Tomorrow, serendipity is for the rich
I gave an Ignite presentation last night in Sebastopol (which +Edd Dumbill
was referring to.) It was a bit dystopian. I'll record it (better; I screwed some of it up) but here are the speaker's notes.
It’s easy to forget that humans run on jungle-surplus hardware. Our lymbic region is wired for near-term things: remembering to breathe, avoiding sabre-toothed tigers, and so on. But we have a hard time with stuff like obesity, war, and climate change. We don’t optimize well when the feedback isn’t immediate. It’s worse if we’re bad at self-reflection: Incompetent people not only make stupid decisions but also think that they’re doing just fine, something known as the Lake Wobegon Effect.
The rich and famous have a way around their limited wetware and poor decision skills. They hire personal assistants, trainers, financial planners, and life coaches as prosthetic brains to optimize their lives. But soon, everyone will be able to afford their own personal assistant. Ubiquitous computing, Moore’s Law, a tolerance for increased personal data collection, and cheap, powerful mobility mean that what started as a phone is now much, much more.
Just take a look at the wall of the Apple store and you’ll realize that we’re equipping society with prosthetic brains, able to measure every aspect of our lives, at an astonishing rate.
Instead of trainers and coaches, we hook our lives up to the machine through sensors and APIs, then develop algorithms to optimize ourselves through constant feedback loops, part of a movement known as the Quantified Self. Today, QS focuses on basic stuff: food, sex, sleep, health.

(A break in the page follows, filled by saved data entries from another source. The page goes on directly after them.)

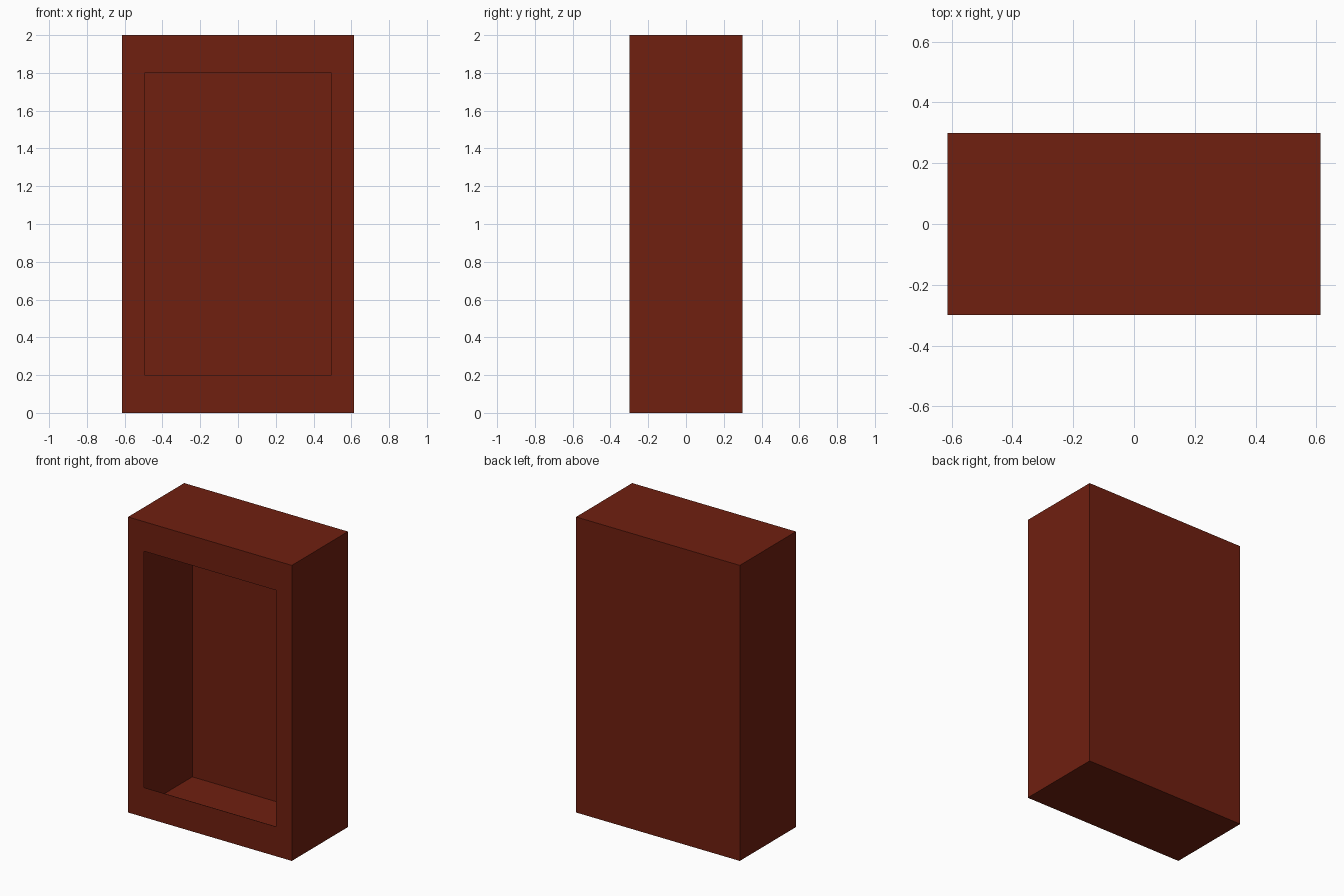
import bpy, bmesh

if "Cube" in bpy.data.objects:
    bpy.data.objects.remove(bpy.data.objects["Cube"])

# Cross-sections from the outer back, round the front lip, into the cavity:
# (half width, bottom z, top z, y)
sections = [
    (0.613, 0.00, 2.00, 0.30),     # outer back
    (0.613, 0.00, 2.00, -0.30),    # outer front
    (0.495, 0.20, 1.80, -0.30),    # front opening
    (0.495, 0.20, 1.80, -0.297),   # thin lip
    (0.550, 0.03, 1.97, -0.297),   # behind the lip
    (0.550, 0.03, 1.97, 0.297),    # cavity back
]

bm = bmesh.new()
loops = []
for w, z0, z1, y in sections:
    loops.append([bm.verts.new((x, y, z))
                  for x, z in ((-w, z0), (w, z0), (w, z1), (-w, z1))])

# Join neighbouring sections, then close both backs
for a, b in zip(loops, loops[1:]):
    for i in range(4):
        j = (i + 1) % 4
        bm.faces.new((a[i], a[j], b[j], b[i]))
bm.faces.new(loops[0])
bm.faces.new(loops[-1])
bmesh.ops.recalc_face_normals(bm, faces=bm.faces)

mesh = bpy.data.meshes.new("open_cabinet")
bm.to_mesh(mesh)
bm.free()
cabinet = bpy.data.objects.new("open_cabinet", mesh)
bpy.context.collection.objects.link(cabinet)

# Dark red paint
paint = bpy.data.materials.new("dark_red_paint")
paint.diffuse_color = (0.162, 0.014, 0.005, 1)
paint.use_nodes = True
paint.node_tree.nodes["Principled BSDF"].inputs["Base Color"].default_value = paint.diffuse_color
mesh.materials.append(paint)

But it’s moving up maslow’s hierarchy fast: Rescuetime makes us productive; Gottafeeling catalogs our moods; New York’s School of One adapts teaching to the way each student learns best.
Companies aren’t far behind, using algorithms to hire and fire better, squeeze more miles out of truckers, identify bad insurance risks, and so on. Employees have little choice but to submit to optimization if they want the job; soon, citizens won’t be able to opt out either. Countries have to remain productive, after all, if they want to maintain their standard of living.
In the early 20th century, the entry of women into the workforce and cheap consumer credit boosted GDP. In the later 20th century, the boost came from a switch from atoms to bits, which built the Internet, flattened hierarchies, shattered distribution costs, connected the world, and monetized information.Now we’re going to turn the Quantified Self into the Quantified Society.
The optimizations that come from living algorithmically will be too good to pass up. And course, like Big Banks or Big Oil, Big Feedback will soon be too big to fail. The pressure to participate will be huge. Try to opt out, and at best you’re seen as a quaint anachronism, at worst, a traitor squandering scarce resources of your society and burdening it with chronic health issues. Unplugging is unpatriotic.
Which brings me to the risk. Algorithms are bad at exceptions. Every statistician knows that when an algorithm can’t find an underlying pattern, it can’t make good predictions. But breaking rules is how new rules are made.
We call exceptions by other names: “serendipity” or “leap of faith.” Exceptions invented the minivan and the Walkman. They gave us Kiva and Wikipedia. Exceptions, by their very nature, defy traditional analysis. Exceptions made Steve Jobs take a calligraphy class, made Feynman pick locks, made Einstein dream of trains. They’re not what the algorithm would have told you to do.
What if our dependency on feedback, algorithms, and optimization means we can’t afford serendipity? No joy rides, fatty foods, or lazy Sunday naps. And no time for the rule-breaking that breaks the mould.
Of course, today, only the 1% can afford the personal assistants and prosthetic brains that optimize their lives. This isn’t a widespread movement yet, and the technologies cost thousands of dollars. But remember: once, if you had a cellphone, it meant you were important. Today, the truly important are hard to reach, while the rest of us are issued digital tethers by our employers, expected to be on call around the clock.
In a world driven by feedback, only the privileged will be able to afford serendipity instead of slavish obedience to calculated regimen. In that world, only the rich can afford to waste time and to live sub-optimally. We need to be careful of a tomorrow in which we’re feedback slaves, with every cake, idle afternoon, and guilty pleasure calculated away by some future version of Siri, chasing ever-greater increased efficiency.